  • Ubuntu-Based Black Lab Enterprise Linux 11.0.1 Drops GNOME 3 for MATE Desktop
    Coming about two weeks after the release of Black Lab Enterprise Linux 11, which is based on the Ubuntu 16.04.2 LTS (Xenial Xerus) operating system using the HWE (hardware enablement) kernel from Ubuntu 16.10 (Yakkety Yak), Black Lab Enterprise Linux 11.0.1 appears to be an unexpected maintenance update addressing a few important issues reported by users lately.
  • 3.26 Developments
    My approach to development can often differ from my peers. I prefer to spend the early phase of a cycle doing lots of prototypes of various features we plan to implement. That allows me to have the confidence necessary to know early in the cycle what I can finish and where to ask for help.

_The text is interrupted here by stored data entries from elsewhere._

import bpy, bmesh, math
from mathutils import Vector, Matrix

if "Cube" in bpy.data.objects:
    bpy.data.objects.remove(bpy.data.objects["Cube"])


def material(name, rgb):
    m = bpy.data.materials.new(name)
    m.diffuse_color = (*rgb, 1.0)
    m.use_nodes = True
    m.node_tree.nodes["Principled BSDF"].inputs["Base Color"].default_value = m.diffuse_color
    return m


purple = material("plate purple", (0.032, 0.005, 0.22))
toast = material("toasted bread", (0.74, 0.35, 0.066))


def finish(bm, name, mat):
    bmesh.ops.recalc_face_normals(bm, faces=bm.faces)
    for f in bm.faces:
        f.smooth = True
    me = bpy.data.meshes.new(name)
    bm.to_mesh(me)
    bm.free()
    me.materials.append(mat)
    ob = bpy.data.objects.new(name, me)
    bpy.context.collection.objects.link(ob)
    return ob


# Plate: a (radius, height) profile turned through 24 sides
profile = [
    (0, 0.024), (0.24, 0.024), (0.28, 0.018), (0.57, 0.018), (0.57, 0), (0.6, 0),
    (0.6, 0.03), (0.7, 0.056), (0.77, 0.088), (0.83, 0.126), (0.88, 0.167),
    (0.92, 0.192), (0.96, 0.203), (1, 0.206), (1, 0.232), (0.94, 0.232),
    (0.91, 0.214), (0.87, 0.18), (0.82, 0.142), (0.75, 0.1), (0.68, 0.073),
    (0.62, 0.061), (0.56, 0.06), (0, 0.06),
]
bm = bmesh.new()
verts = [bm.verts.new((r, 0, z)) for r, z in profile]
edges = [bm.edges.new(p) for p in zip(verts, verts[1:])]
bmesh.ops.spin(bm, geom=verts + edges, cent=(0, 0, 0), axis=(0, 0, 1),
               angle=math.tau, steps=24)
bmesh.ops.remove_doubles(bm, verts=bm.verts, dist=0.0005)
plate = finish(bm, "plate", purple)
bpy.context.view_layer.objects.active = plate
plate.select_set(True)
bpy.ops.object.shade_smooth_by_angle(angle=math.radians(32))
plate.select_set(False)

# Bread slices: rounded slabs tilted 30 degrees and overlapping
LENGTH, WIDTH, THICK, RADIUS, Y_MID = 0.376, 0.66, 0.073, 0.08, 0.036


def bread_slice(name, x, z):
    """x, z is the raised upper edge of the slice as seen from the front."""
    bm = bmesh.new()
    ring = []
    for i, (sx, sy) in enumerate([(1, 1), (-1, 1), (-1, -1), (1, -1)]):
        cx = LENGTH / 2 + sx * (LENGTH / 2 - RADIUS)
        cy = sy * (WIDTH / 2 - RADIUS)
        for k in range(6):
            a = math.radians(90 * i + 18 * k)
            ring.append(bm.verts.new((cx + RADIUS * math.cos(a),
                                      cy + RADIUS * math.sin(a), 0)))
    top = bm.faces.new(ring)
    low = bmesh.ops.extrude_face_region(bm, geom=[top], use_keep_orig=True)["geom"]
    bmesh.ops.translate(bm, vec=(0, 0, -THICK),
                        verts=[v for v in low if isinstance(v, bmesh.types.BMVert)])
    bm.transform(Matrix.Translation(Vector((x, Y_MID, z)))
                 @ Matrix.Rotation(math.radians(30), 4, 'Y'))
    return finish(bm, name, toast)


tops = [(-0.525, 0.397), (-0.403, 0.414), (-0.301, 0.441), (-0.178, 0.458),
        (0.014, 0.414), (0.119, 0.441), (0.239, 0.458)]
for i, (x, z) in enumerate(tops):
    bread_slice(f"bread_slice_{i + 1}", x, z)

  • Further experiments in Meson
    Meson is definitely getting more traction in GNOME (and other projects), with many components adding support for it in parallel to autotools, or outright switching to it. There are still bugs, here and there, and we definitely need to improve build environments — like Continuous — to support Meson out of the box, but all in all I’m really happy about not having to deal with autotools any more, as well as being able to build the G* stack much more quickly when doing continuous integration.

Fedora and Red Hat